◆ PROBLEM
All lines with the word "BLACK" must be pulled from the entries below.

Records contained in a dataset:
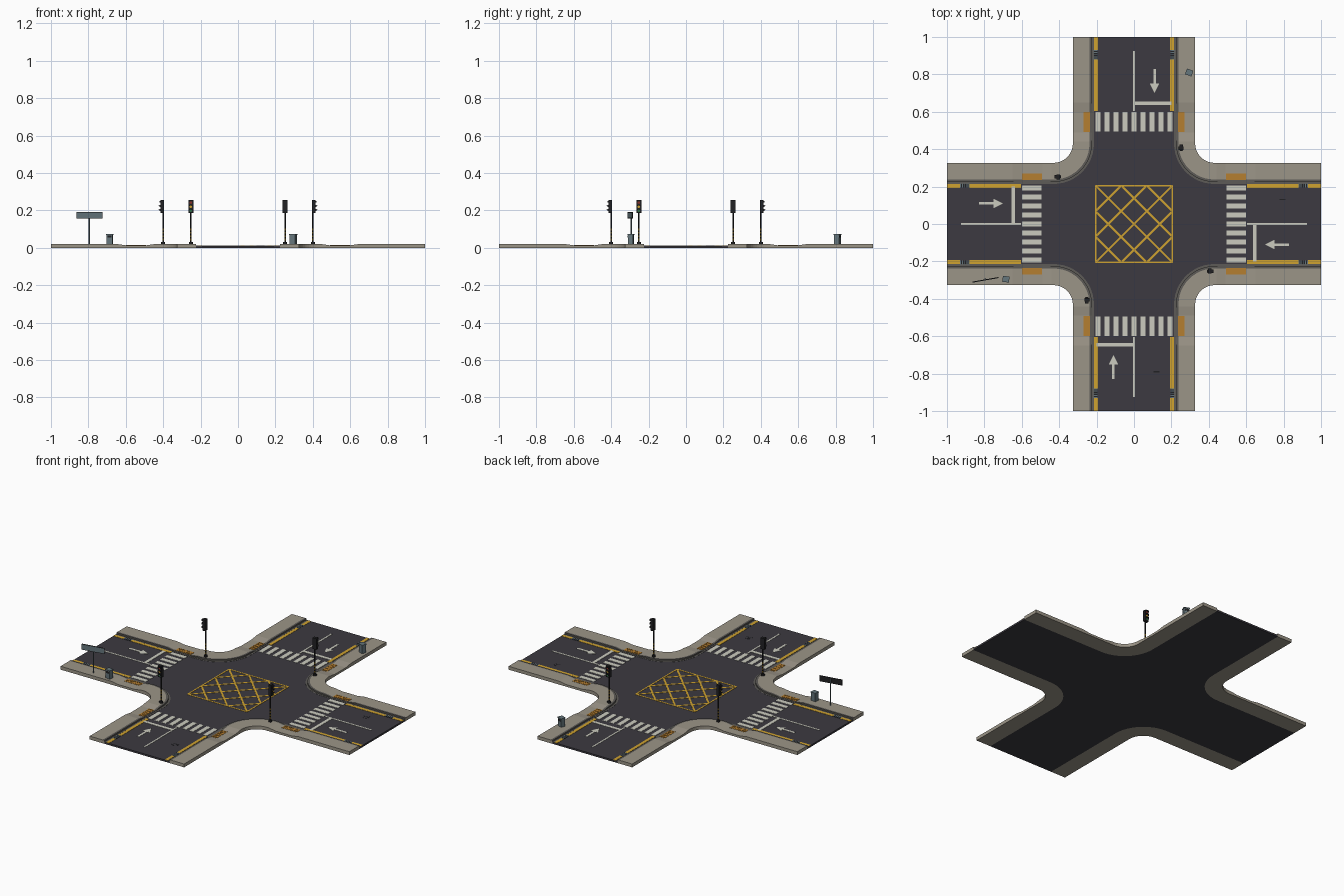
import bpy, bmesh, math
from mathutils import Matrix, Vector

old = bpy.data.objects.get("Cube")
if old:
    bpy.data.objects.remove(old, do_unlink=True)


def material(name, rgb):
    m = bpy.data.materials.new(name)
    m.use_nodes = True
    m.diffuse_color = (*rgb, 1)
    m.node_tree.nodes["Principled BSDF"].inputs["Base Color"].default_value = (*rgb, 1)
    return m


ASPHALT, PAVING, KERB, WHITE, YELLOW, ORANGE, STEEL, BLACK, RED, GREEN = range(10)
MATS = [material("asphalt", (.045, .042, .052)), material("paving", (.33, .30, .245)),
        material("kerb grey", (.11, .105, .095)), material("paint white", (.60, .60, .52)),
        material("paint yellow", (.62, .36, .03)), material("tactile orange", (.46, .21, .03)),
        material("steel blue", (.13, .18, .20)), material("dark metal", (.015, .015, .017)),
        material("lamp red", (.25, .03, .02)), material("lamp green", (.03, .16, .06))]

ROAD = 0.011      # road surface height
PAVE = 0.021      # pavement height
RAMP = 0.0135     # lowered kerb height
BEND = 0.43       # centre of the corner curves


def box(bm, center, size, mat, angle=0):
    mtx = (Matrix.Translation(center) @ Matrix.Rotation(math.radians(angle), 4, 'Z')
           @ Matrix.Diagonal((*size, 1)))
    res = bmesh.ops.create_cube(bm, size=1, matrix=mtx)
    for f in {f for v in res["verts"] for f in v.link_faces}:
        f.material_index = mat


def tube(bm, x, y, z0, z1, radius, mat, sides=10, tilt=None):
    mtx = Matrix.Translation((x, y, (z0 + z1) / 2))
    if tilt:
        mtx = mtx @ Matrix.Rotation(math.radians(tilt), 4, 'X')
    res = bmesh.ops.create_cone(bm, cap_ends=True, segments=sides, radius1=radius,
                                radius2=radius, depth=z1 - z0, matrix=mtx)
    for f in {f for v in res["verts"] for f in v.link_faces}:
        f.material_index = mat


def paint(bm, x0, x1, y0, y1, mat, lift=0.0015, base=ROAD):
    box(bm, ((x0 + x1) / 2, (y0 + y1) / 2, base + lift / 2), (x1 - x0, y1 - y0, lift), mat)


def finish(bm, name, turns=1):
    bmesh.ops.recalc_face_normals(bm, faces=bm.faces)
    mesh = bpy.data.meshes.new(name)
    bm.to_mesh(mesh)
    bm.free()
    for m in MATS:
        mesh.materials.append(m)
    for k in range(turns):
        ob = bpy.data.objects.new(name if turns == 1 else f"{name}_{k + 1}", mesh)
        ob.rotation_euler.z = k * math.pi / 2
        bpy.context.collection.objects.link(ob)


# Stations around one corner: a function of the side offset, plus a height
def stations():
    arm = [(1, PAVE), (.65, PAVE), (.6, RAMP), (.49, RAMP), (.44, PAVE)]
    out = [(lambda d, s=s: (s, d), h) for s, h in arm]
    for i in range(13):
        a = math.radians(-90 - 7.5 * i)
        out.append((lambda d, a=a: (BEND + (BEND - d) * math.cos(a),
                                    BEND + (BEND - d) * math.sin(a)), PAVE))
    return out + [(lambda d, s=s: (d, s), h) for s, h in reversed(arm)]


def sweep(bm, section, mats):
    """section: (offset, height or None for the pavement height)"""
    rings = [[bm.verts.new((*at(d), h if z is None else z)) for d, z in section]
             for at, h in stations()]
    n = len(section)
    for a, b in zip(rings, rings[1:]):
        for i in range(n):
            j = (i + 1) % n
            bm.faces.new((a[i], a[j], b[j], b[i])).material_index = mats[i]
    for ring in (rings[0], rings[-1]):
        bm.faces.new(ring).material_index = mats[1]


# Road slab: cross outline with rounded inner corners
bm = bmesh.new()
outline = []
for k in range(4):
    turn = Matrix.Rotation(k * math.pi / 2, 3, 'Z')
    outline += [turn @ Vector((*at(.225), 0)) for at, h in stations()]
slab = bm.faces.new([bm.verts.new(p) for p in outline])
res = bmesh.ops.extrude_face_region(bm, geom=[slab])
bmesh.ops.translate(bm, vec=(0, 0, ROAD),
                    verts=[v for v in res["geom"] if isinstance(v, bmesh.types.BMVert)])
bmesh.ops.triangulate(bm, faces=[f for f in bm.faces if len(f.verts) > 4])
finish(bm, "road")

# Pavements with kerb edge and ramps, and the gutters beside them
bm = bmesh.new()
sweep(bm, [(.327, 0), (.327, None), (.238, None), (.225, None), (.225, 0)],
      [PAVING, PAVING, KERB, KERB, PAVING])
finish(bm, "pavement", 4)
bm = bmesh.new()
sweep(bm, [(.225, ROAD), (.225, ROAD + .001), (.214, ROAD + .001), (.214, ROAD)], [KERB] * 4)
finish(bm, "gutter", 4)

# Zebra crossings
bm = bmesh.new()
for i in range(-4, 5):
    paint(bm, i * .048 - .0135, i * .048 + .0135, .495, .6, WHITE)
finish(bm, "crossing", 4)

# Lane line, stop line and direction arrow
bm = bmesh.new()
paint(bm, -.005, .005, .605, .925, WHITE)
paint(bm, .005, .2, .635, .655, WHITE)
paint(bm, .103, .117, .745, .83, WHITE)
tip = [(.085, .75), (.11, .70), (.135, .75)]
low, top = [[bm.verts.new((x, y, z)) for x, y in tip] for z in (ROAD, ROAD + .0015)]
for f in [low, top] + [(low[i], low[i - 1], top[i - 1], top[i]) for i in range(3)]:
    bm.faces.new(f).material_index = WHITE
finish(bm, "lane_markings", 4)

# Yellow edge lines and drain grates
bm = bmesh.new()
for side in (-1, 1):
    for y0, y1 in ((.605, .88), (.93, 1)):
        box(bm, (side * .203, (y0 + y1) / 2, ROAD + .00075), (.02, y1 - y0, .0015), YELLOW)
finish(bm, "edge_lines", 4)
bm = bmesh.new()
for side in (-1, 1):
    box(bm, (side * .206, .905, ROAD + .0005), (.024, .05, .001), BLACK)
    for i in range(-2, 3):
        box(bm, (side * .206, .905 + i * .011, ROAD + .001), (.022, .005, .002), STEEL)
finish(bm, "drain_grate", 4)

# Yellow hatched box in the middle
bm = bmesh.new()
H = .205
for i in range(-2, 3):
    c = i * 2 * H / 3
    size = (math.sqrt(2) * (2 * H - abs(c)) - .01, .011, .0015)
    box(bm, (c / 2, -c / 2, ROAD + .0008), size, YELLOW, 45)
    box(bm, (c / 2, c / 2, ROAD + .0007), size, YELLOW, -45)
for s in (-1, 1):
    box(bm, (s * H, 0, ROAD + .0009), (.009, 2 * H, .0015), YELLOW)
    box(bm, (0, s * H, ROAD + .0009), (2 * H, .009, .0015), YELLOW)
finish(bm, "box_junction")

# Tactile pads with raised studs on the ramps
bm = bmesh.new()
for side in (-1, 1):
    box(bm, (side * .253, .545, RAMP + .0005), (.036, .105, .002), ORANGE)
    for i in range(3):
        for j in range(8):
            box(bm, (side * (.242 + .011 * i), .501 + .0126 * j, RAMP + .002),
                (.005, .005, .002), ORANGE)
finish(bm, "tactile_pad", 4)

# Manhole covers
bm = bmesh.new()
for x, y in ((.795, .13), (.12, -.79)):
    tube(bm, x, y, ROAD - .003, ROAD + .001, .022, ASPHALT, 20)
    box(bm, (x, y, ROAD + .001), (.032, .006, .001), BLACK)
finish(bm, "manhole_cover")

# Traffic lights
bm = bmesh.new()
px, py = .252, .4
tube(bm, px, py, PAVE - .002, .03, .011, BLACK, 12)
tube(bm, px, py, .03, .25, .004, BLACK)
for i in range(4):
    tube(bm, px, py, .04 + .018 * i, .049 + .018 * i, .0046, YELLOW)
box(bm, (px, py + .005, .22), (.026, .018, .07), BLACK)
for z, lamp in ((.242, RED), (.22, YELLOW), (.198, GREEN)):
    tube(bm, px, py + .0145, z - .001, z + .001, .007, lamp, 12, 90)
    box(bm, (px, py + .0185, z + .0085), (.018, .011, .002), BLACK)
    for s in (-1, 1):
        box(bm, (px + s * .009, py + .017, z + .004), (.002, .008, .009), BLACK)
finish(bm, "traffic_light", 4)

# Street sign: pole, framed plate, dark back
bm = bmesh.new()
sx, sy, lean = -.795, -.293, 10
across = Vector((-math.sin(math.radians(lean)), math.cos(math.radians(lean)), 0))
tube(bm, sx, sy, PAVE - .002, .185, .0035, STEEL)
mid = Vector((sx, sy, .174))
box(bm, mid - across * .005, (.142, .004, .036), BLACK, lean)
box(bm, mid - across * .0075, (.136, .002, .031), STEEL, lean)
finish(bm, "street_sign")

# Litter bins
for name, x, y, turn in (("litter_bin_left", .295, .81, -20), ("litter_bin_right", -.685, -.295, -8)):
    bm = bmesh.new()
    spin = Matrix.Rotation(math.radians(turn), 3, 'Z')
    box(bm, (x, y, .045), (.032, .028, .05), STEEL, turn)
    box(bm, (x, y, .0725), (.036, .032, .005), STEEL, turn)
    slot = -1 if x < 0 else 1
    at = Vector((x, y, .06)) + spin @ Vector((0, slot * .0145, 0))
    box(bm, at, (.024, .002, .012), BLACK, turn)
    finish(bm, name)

◆ WRITTEN SOLUTION
ASPHALT, PAVING, KERB, WHITE, YELLOW, ORANGE, STEEL, BLACK, RED, GREEN = range(10)
    box(bm, (side * .206, .905, ROAD + .0005), (.024, .05, .001), BLACK)
    box(bm, (x, y, ROAD + .001), (.032, .006, .001), BLACK)
tube(bm, px, py, PAVE - .002, .03, .011, BLACK, 12)
tube(bm, px, py, .03, .25, .004, BLACK)
box(bm, (px, py + .005, .22), (.026, .018, .07), BLACK)
    box(bm, (px, py + .0185, z + .0085), (.018, .011, .002), BLACK)
        box(bm, (px + s * .009, py + .017, z + .004), (.002, .008, .009), BLACK)
box(bm, mid - across * .005, (.142, .004, .036), BLACK, lean)
    box(bm, at, (.024, .002, .012), BLACK, turn)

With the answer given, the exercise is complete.